======== STUDY MATERIAL

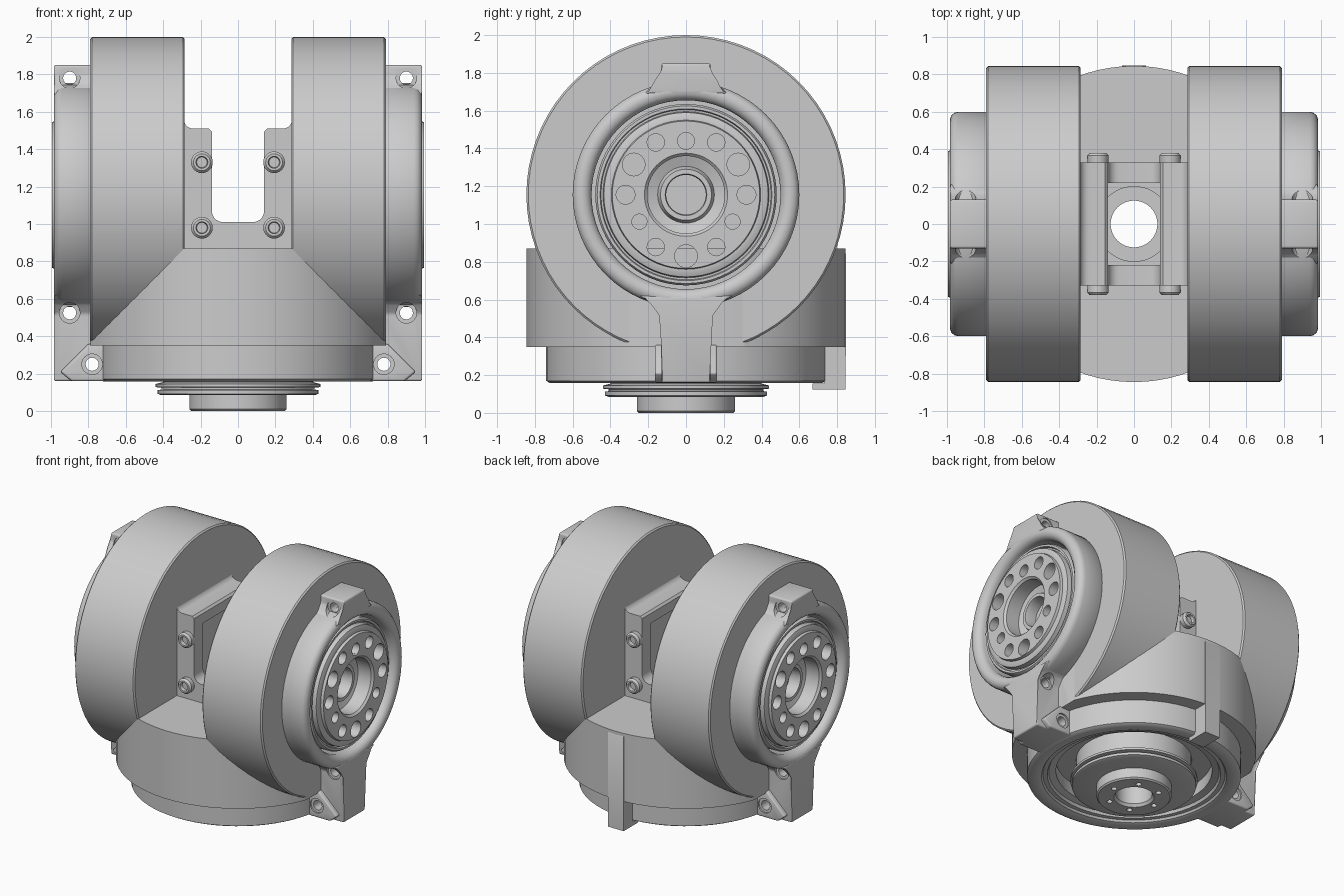
import bpy, bmesh
from math import sin, cos, pi, radians, sqrt
from mathutils import Vector

if "Cube" in bpy.data.objects:
    bpy.data.objects.remove(bpy.data.objects["Cube"])

CZ = 1.155          # height of the horizontal drum axis
R = 0.845           # drum and body radius


def place(axis, a, u, v):
    return {'X': (a, u, v), 'Y': (u, a, v), 'Z': (u, v, a)}[axis]


def finish(name, bm):
    bmesh.ops.remove_doubles(bm, verts=bm.verts, dist=1e-5)
    bmesh.ops.dissolve_degenerate(bm, edges=bm.edges, dist=1e-5)
    bmesh.ops.recalc_face_normals(bm, faces=bm.faces)
    me = bpy.data.meshes.new(name)
    bm.to_mesh(me)
    bm.free()
    ob = bpy.data.objects.new(name, me)
    bpy.context.collection.objects.link(ob)
    return ob


def lathe(name, profile, axis, centre=(0, 0, 0), n=64):
    """Revolve a closed (radius, along) profile about an axis."""
    bm = bmesh.new()
    c = Vector(centre)
    rings = [[bm.verts.new(Vector(place(axis, a, r * cos(2 * pi * i / n), r * sin(2 * pi * i / n))) + c)
              for r, a in profile] for i in range(n)]
    m = len(profile)
    for i in range(n):
        p, q = rings[i], rings[(i + 1) % n]
        for j in range(m):
            k = (j + 1) % m
            bm.faces.new((p[j], p[k], q[k], q[j]))
    return finish(name, bm)


def rod(name, axis, r, lo, hi, centre=(0, 0, 0), n=24):
    return lathe(name, [(0, lo), (r, lo), (r, hi), (0, hi)], axis, centre, n)


def prism(name, pts, axis, lo, hi, bevel=0):
    """Extrude a 2D outline along an axis."""
    bm = bmesh.new()
    a = [bm.verts.new(place(axis, lo, *p)) for p in pts]
    b = [bm.verts.new(place(axis, hi, *p)) for p in pts]
    bm.faces.new(a)
    bm.faces.new(b)
    for i in range(len(pts)):
        j = (i + 1) % len(pts)
        bm.faces.new((a[i], a[j], b[j], b[i]))
    if bevel:
        bmesh.ops.bevel(bm, geom=bm.edges[:], offset=bevel, segments=3, affect='EDGES', profile=0.5)
    return finish(name, bm)


def block(name, x0, x1, y0, y1, z0, z1, bevel=0):
    return prism(name, [(x0, y0), (x1, y0), (x1, y1), (x0, y1)], 'Z', z0, z1, bevel)


def cut(ob, cutters):
    for c in cutters:
        m = ob.modifiers.new("cut", 'BOOLEAN')
        m.object, m.operation, m.solver = c, 'DIFFERENCE', 'EXACT'
    dg = bpy.context.evaluated_depsgraph_get()
    me = bpy.data.meshes.new_from_object(ob.evaluated_get(dg))
    ob.modifiers.clear()
    ob.data = me
    for c in cutters:
        bpy.data.objects.remove(c)


def mirror(ob, x=True, y=False):
    m = ob.modifiers.new("mirror", 'MIRROR')
    m.use_axis = (x, y, False)
    m.use_mirror_merge = False


def arc(cx, cz, r, a0, a1, n=5):
    return [(cx + r * cos(radians(a0 + (a1 - a0) * i / n)),
             cz + r * sin(radians(a0 + (a1 - a0) * i / n))) for i in range(n + 1)]


# lower body: upright cylinder trimmed flat on both sides
outline, edge = [], sqrt(R * R - 0.79 ** 2)
for s in (1, -1):
    pts = [(s * 0.79, s * edge)]
    for i in range(33):
        t = radians(22 + 136 * i / 32)
        if abs(R * cos(t)) < 0.789:
            pts.append((s * R * cos(t), s * R * sin(t)))
    outline += pts + [(-s * 0.79, s * edge)]
body = prism("lower_body", outline, 'Z', 0.35, 0.87)
cut(body, [rod("bore", 'Z', 0.125, 0.2, 1.2, n=48)])

# base ring with underside cavity
lathe("base_ring", [(0.125, 0.30), (0.54, 0.30), (0.54, 0.21), (0.59, 0.20), (0.60, 0.18), (0.63, 0.18),
                    (0.64, 0.165), (0.66, 0.158), (0.72, 0.158), (0.74, 0.17), (0.74, 0.36), (0.125, 0.36)], 'Z')

# grooved output flange under the base
flange = lathe("base_flange", [(0.125, 0.02), (0.14, 0.0), (0.25, 0), (0.26, 0.01), (0.26, 0.085), (0.41, 0.085),
                               (0.43, 0.092), (0.43, 0.112), (0.41, 0.115), (0.41, 0.125), (0.44, 0.128),
                               (0.44, 0.145), (0.40, 0.155), (0.40, 0.32), (0.125, 0.32)], 'Z')
cut(flange, [rod("hole", 'Z', 0.02, -0.1, 0.06, (0.18 * cos(i * pi / 3), 0.18 * sin(i * pi / 3), 0), 12)
             for i in range(6)])

# two big drums, cut flat where they meet the base
drum = lathe("side_drum", [(0, 0.285), (R - 0.01, 0.285), (R, 0.295), (R, 0.78), (R - 0.01, 0.79),
                           (0.5, 0.79), (0.5, 0.6), (0, 0.6)], 'X', (0, 0, CZ), 72)
cut(drum, [block("trim", 0, 1, -1, 1, 0, 0.35)])
mirror(drum)

# U-shaped clevis between the drums
right = [(0.30, 0.80), (0.30, 1.56)] + arc(0.24, 1.56, 0.05, 0, -90)[0:] + \
        [(0.155, 1.51), (0.14, 1.495)] + arc(0.08, 1.07, 0.06, 0, -90)
clevis = prism("clevis", right + [(-x, z) for x, z in reversed(right)], 'Y', -0.33, 0.33)
cut(clevis, [block("pocket", -0.24, 0.24, -0.22, 0.22, 0.95, 1.42),
             rod("counterbore", 'Z', 0.2, 0.90, 0.97, n=48),
             rod("bore", 'Z', 0.125, 0.2, 1.2, n=48)])

# clevis screws, front and back
for i, z in enumerate((0.98, 1.33)):
    s = lathe("clevis_screw_%d" % (i + 1),
              [(0, 0.32), (0.055, 0.32), (0.058, 0.365), (0.045, 0.38), (0.032, 0.38), (0.028, 0.355), (0, 0.355)],
              'Y', (0.193, 0, z), 24)
    mirror(s, True, True)

# rounded bearing housing on each outer face
housing = lathe("bearing_housing", [(0.50, 0.70), (0.50, 0.94), (0.51, 0.965), (0.53, 0.98), (0.555, 0.985),
                                    (0.58, 0.977), (0.595, 0.96), (0.60, 0.94), (0.60, 0.78), (0.55, 0.70)],
                'X', (0, 0, CZ))
mirror(housing)

# rotating output disc with a ring of holes
disc = lathe("output_disc", [(0, 0.70), (0.48, 0.70), (0.48, 0.93), (0.47, 0.945), (0.455, 0.945), (0.45, 0.93),
                             (0.44, 0.93), (0.435, 0.965), (0.41, 0.975), (0.395, 0.975), (0.39, 0.995),
                             (0.22, 0.995), (0.205, 0.98), (0.205, 0.87), (0.15, 0.85), (0.135, 0.89),
                             (0.11, 0.89), (0.105, 0.87), (0.105, 0.80), (0, 0.80)], 'X', (0, 0, CZ))
# (angle, ring radius, hole radius) on one half
half = [(60, 0.32, 0.046), (30, 0.32, 0.06), (0, 0.32, 0.05), (-30, 0.285, 0.04), (-60, 0.32, 0.046)]
holes = [(90, 0.285, 0.045), (-90, 0.325, 0.06)] + half + [(180 - a, d, r) for a, d, r in half]
cut(disc, [rod("hole", 'X', r, 0.6, 1.1, (0, d * cos(radians(a)), CZ + d * sin(radians(a))))
           for a, d, r in holes])
mirror(disc)


def bolt_hole(x, z, y):
    """Through hole along y with a shallow counterbore at both ends."""
    return [rod("hole", 'Y', 0.035, -0.4, 0.4, (x, 0, z)),
            rod("sink", 'Y', 0.055, y - 0.012, 0.4, (x, 0, z)),
            rod("sink", 'Y', 0.055, -0.4, -y + 0.012, (x, 0, z))]


# top lug, lower arm and foot lug on each side
def sym(pts):
    return pts + [(-y, z) for y, z in reversed(pts)]


top = prism("top_lug", sym([(0.22, 1.69), (0.16, 1.745), (0.13, 1.79), (0.13, 1.85)]), 'X', 0.77, 0.985, 0.012)
cut(top, bolt_hole(0.9, 1.78, 0.135))
arm = prism("lower_arm", sym([(0.25, 0.62), (0.17, 0.575), (0.13, 0.52), (0.13, 0.16)]), 'X', 0.77, 0.985, 0.012)
cut(arm, bolt_hole(0.9, 0.525, 0.13) + bolt_hole(0.78, 0.25, 0.13))
foot = prism("foot_lug", [(0.66, 0.16), (0.89, 0.16), (0.95, 0.21), (0.80, 0.36), (0.66, 0.36)], 'Y', -0.165, 0.165, 0.012)
cut(foot, bolt_hole(0.78, 0.25, 0.165))
for o in (top, arm, foot):
    mirror(o)

# small hooked tab at the back
prism("back_tab", [(0.67, 0.125), (0.845, 0.125), (0.848, 0.84), (0.835, 0.86), (0.80, 0.86), (0.80, 0.40),
                   (0.73, 0.36), (0.73, 0.155), (0.67, 0.155)], 'X', -0.065, 0.065)

# smooth shading with sharp edges
bpy.ops.object.select_all(action='DESELECT')
for o in bpy.context.scene.objects:
    o.select_set(True)
    bpy.context.view_layer.objects.active = o
bpy.ops.object.shade_smooth_by_angle(angle=radians(35))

================

WORK TO COMPLETE –
Each line above that contains "False" must be copied out.

SOLVED EXERCISE –
def mirror(ob, x=True, y=False):
    m.use_axis = (x, y, False)
    m.use_mirror_merge = False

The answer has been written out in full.